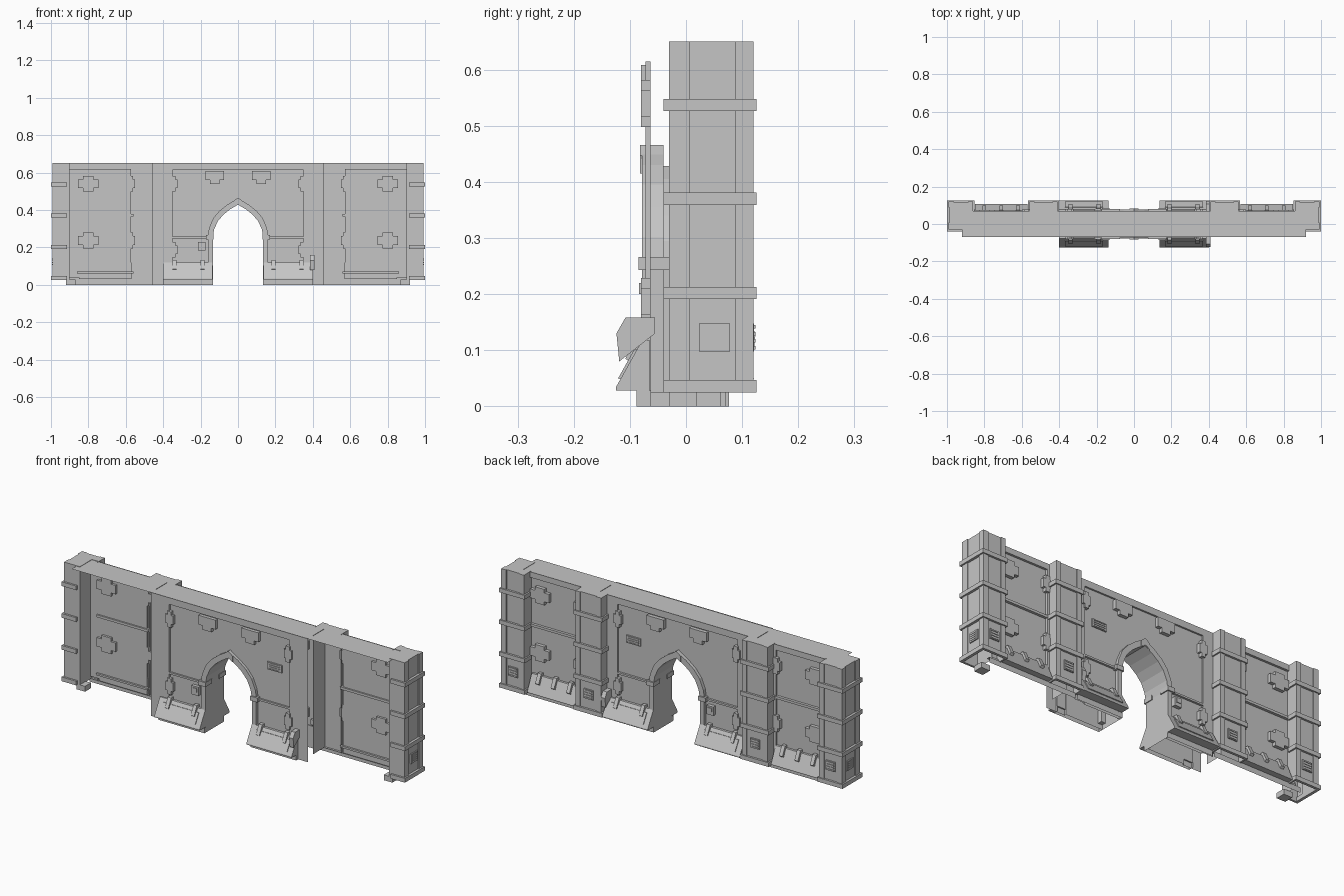
import bpy, bmesh

cube = bpy.data.objects.get("Cube")
if cube:
    bpy.data.objects.remove(cube, do_unlink=True)

GREY = (0.56, 0.56, 0.56, 1)
mat = bpy.data.materials.new("stone grey")
mat.use_nodes = True
mat.diffuse_color = GREY
mat.node_tree.nodes["Principled BSDF"].inputs["Base Color"].default_value = GREY


def place(axis, a, b, t):
    """Profile axes: x -> (y, z), y -> (x, z), z -> (x, y)."""
    return {"x": (t, a, b), "y": (a, t, b), "z": (a, b, t)}[axis]


def finish(name, bm):
    bmesh.ops.recalc_face_normals(bm, faces=bm.faces)
    mesh = bpy.data.meshes.new(name)
    bm.to_mesh(mesh)
    bm.free()
    mesh.materials.append(mat)
    obj = bpy.data.objects.new(name, mesh)
    bpy.context.collection.objects.link(obj)
    return obj


def prism(name, pts, axis, lo, hi, side=1, solid=True):
    """Extrude a profile; solid=False gives an open ribbon along the path."""
    bm = bmesh.new()
    rows = []
    for t in (lo, hi):
        row = [place(axis, a, b, t) for a, b in pts]
        rows.append([bm.verts.new((x * side, y, z)) for x, y, z in row])
    low, high = rows
    n = len(pts)
    for i in range(n if solid else n - 1):
        j = (i + 1) % n
        bm.faces.new((low[i], low[j], high[j], high[i]))
    if solid:
        bm.faces.new(low)
        bm.faces.new(high)
    return finish(name, bm)


def sheet(name, pts, axis, t, side=1):
    """A single flat face."""
    bm = bmesh.new()
    bm.faces.new([bm.verts.new((x * side, y, z))
                  for x, y, z in (place(axis, a, b, t) for a, b in pts)])
    obj = finish(name, bm)
    # Point walls away from the core, roofs upwards
    normal = obj.data.polygons[0].normal
    if (axis == "y" and normal.y * t < 0) or (axis == "z" and normal.z < 0):
        obj.data.flip_normals()
    return obj


def rect(a0, a1, b0, b1):
    return [(a0, b0), (a1, b0), (a1, b1), (a0, b1)]


def box(name, x0, x1, y0, y1, z0, z1, side=1):
    return prism(name, rect(x0, x1, y0, y1), "z", z0, z1, side)


def cross(cx, cz, w, h):
    """Notched clamp plate outline."""
    right = [(w, h * .55), (w * .5, h * .55), (w * .5, h)]
    pts = right + [(-x, z) for x, z in reversed(right)]
    pts += [(-x, -z) for x, z in right] + [(x, -z) for x, z in reversed(right)]
    return [(cx + x, cz + z) for x, z in pts]


def tee(cx, cz, w, h):
    """Hanging clamp plate outline."""
    right = [(w, h), (w, -h * .4), (w * .5, -h * .4), (w * .5, -h)]
    return [(cx + x, cz + z) for x, z in right + [(-x, z) for x, z in reversed(right)]]


def vent(name, cx, cz, w, h, y, out, side=1, slats=4):
    """Framed louvre on a wall facing front or back."""
    ys = sorted((y, y + out * .006))
    box(name + "_plate", cx - w, cx + w, *ys, cz - h, cz + h, side)
    for i in range(slats):
        z = cz - h * .75 + i * h * 1.5 / (slats - 1)
        ys = sorted((y, y + out * .009))
        box(name + "_slat", cx - w * .8, cx + w * .8, *ys, z - h * .12, z + h * .12, side)


TOP = 0.65
BANDS = (.036, .202, .37, .537)
half = [(.135, 0), (.135, .25), (.128, .295), (.108, .34), (.078, .375), (.04, .405), (0, .428)]
arch = half + [(-x, z) for x, z in reversed(half[:-1])]
outer_half = [(.163, .25), (.155, .302), (.133, .355), (.1, .395), (.055, .43), (0, .462)]
outer = outer_half + [(-x, z) for x, z in reversed(outer_half[:-1])]

# Arched passage and roof
prism("gate_passage", arch, "y", -.072, .07, solid=False)
sheet("wall_top", rect(-.92, .92, -.07, .07), "z", TOP - .002)

# Gate walls, front and back
for tag, out, frame_y, panel_y, edge in (("front", -1, -.072, -.063, .457), ("back", 1, .07, .061, .41)):
    sheet(tag + "_gate_panel", [(.35, 0), (.35, .615), (-.35, .615), (-.35, 0)] + arch[::-1], "y", panel_y)
    sheet(tag + "_gate_lintel", rect(-edge, edge, .615, TOP), "y", frame_y)
    prism(tag + "_panel_step", [(-.35, 0), (-.35, .615), (.35, .615), (.35, 0)], "y",
          *sorted((panel_y, frame_y)), solid=False)
    lo, hi = sorted((out * .04, out * .078))
    prism(tag + "_arch_moulding", outer + arch[-2:0:-1], "y", lo, hi)
    prism(tag + "_keystone", [(-.025, .415), (0, .432), (.025, .415), (.025, .447), (0, .466), (-.025, .447)],
          "y", *sorted((out * .04, out * .082)))
    vent(tag + "_wall_vent", .26, .445, .042, .02, panel_y, out)
    box(tag + "_control_box", -.215, -.175, *sorted((panel_y, out * .08)), .182, .228)
    box(tag + "_control_screen", -.207, -.183, *sorted((panel_y, out * .084)), .2, .22)
    for s in (1, -1):
        sheet(tag + "_gate_post", rect(.35, edge, 0, .615), "y", frame_y, s)
        box(tag + "_arch_jamb", .135, .16, lo, hi, .025, .25, s)
        box(tag + "_impost", .13, .172, *sorted((out * .03, out * .085)), .243, .266, s)
        box(tag + "_impost_rail", .172, .35, *sorted((panel_y, out * .072)), .248, .258, s)
        # Clamps
        ys = sorted((panel_y, out * .08))
        prism(tag + "_top_clamp", tee(.125, .573, .05, .035), "y", *ys, s)
        for z in (.54, .187):
            prism(tag + "_side_clamp", cross(.345, z, .022, .042), "y", *ys, s)
        # Sloped footing armour
        slope = [(.065, .028), (.065, .118), (.078, .118), (.125, .034), (.125, .028)]
        prism(tag + "_footing_armour", [(out * y, z) for y, z in slope], "x", .136, .4, s)
        lip = [(.084, .1), (.092, .102), (.121, .05), (.113, .047)]
        prism(tag + "_footing_plate", [(out * y, z) for y, z in lip], "x", .165, .37, s)
        clip = [(.065, .1), (.065, .132), (.085, .132), (.108, .085), (.095, .075)]
        for x in (.19, .34):
            prism(tag + "_footing_clip", [(out * y, z) for y, z in clip], "x", x - .01, x + .01, s)
    hood = [(.055, .13), (.055, .158), (.108, .158), (.124, .13), (.119, .08)]
    prism(tag + "_footing_hood", [(out * y, z) for y, z in hood], "x", .385, .408)

# Column outlines with shallow stepped flutes
end_path = [(.9, .07), (.9, -.03), (.992, -.03), (.992, .007), (.987, .007), (.987, .088), (.992, .088),
            (.992, .12), (.963, .12), (.963, .115), (.887, .115), (.887, .12), (.86, .12), (.86, .058)]
inner_path = [(.41, .061), (.41, .12), (.437, .12), (.437, .115), (.533, .115), (.533, .12),
              (.56, .12), (.56, .058)]

for s in (1, -1):
    prism("gate_plinth", [(.4, -.062), (.4, -.088), (.134, -.088), (.134, .077), (.4, .077)],
          "z", 0, .028, s, solid=False)

    # Hollow columns
    prism("end_column", end_path, "z", .025, TOP, s, solid=False)
    sheet("end_column_cap", end_path[1:-1] + [(.86, .07), (.9, .07)], "z", TOP, s)
    prism("inner_column", inner_path, "z", .025, TOP, s, solid=False)
    prism("inner_column_return", [(.457, -.03), (.457, .07)], "z", .025, TOP, s, solid=False)
    sheet("inner_column_cap", inner_path, "z", TOP, s)
    for z in BANDS:
        z0, z1 = z - .011, z + .011
        box("end_band_front", .915, 1, -.04, -.029, z0, z1, s)
        box("end_band_side", .985, 1, -.04, .126, z0, z1, s)
        box("end_band_back", .852, 1, .112, .126, z0, z1, s)
        box("end_band_return", .852, .861, .07, .126, z0, z1, s)
        box("inner_band_back", .402, .568, .112, .126, z0, z1, s)
        box("inner_band_gate_side", .402, .411, .068, .126, z0, z1, s)
        box("inner_band_wing_side", .559, .568, .07, .126, z0, z1, s)
    for x in (.925, .485):
        vent("column_vent", x, .123, .027, .025, .115, 1, s)

    # Vent on the outer side
    box("side_vent_plate", .985, .993, .023, .078, .098, .148, s)
    for i in range(4):
        z = .107 + i * .0105
        box("side_vent_slat", .985, .995, .03, .071, z - .002, z + .003, s)

    # Base under the wings
    box("end_base", .87, .92, -.03, .02, 0, .028, s)
    sheet("wing_base", rect(.41, .92, 0, .028), "y", .077, s)
    sheet("wing_base_ledge", rect(.41, .92, .058, .077), "z", .028, s)

    # Recessed wing wall, running on behind the columns
    sheet("wing_panel", rect(.572, .9, .04, .62), "y", .058, s)
    sheet("wing_lintel", rect(.457, .9, .62, TOP), "y", .07, s)
    sheet("wing_sill", rect(.457, .9, .025, .04), "y", .07, s)
    sheet("wing_post", rect(.457, .572, .04, .62), "y", .07, s)
    prism("wing_panel_step", [(.9, .04), (.572, .04), (.572, .62), (.9, .62)], "y", .058, .07, s, solid=False)
    box("wing_rail", .56, .86, .05, .072, .365, .378, s)
    box("wing_low_rail", .56, .86, .048, .06, .06, .07, s)
    for z in (.54, .237):
        prism("wing_clamp", cross(.8, z, .055, .042), "y", .046, .076, s)
        prism("wing_inner_clamp", cross(.575, z, .025, .042), "y", .06, .078, s)

    # Wing footing armour
    prism("wing_footing", [(.058, .03), (.058, .118), (.07, .118), (.106, .034), (.106, .03)], "x", .57, .85, s)
    for x in (.62, .71, .8):
        prism("wing_footing_clip", [(.058, .1), (.058, .132), (.076, .132), (.098, .085), (.085, .075)],
              "x", x - .01, x + .01, s)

→ What you are asked to do: Include in the answer nothing but an exact repetition of the lines from the one with "# Recessed wing" through the end of the material.

→ Result of this task:
    # Recessed wing wall, running on behind the columns
    sheet("wing_panel", rect(.572, .9, .04, .62), "y", .058, s)
    sheet("wing_lintel", rect(.457, .9, .62, TOP), "y", .07, s)
    sheet("wing_sill", rect(.457, .9, .025, .04), "y", .07, s)
    sheet("wing_post", rect(.457, .572, .04, .62), "y", .07, s)
    prism("wing_panel_step", [(.9, .04), (.572, .04), (.572, .62), (.9, .62)], "y", .058, .07, s, solid=False)
    box("wing_rail", .56, .86, .05, .072, .365, .378, s)
    box("wing_low_rail", .56, .86, .048, .06, .06, .07, s)
    for z in (.54, .237):
        prism("wing_clamp", cross(.8, z, .055, .042), "y", .046, .076, s)
        prism("wing_inner_clamp", cross(.575, z, .025, .042), "y", .06, .078, s)

    # Wing footing armour
    prism("wing_footing", [(.058, .03), (.058, .118), (.07, .118), (.106, .034), (.106, .03)], "x", .57, .85, s)
    for x in (.62, .71, .8):
        prism("wing_footing_clip", [(.058, .1), (.058, .132), (.076, .132), (.098, .085), (.085, .075)],
              "x", x - .01, x + .01, s)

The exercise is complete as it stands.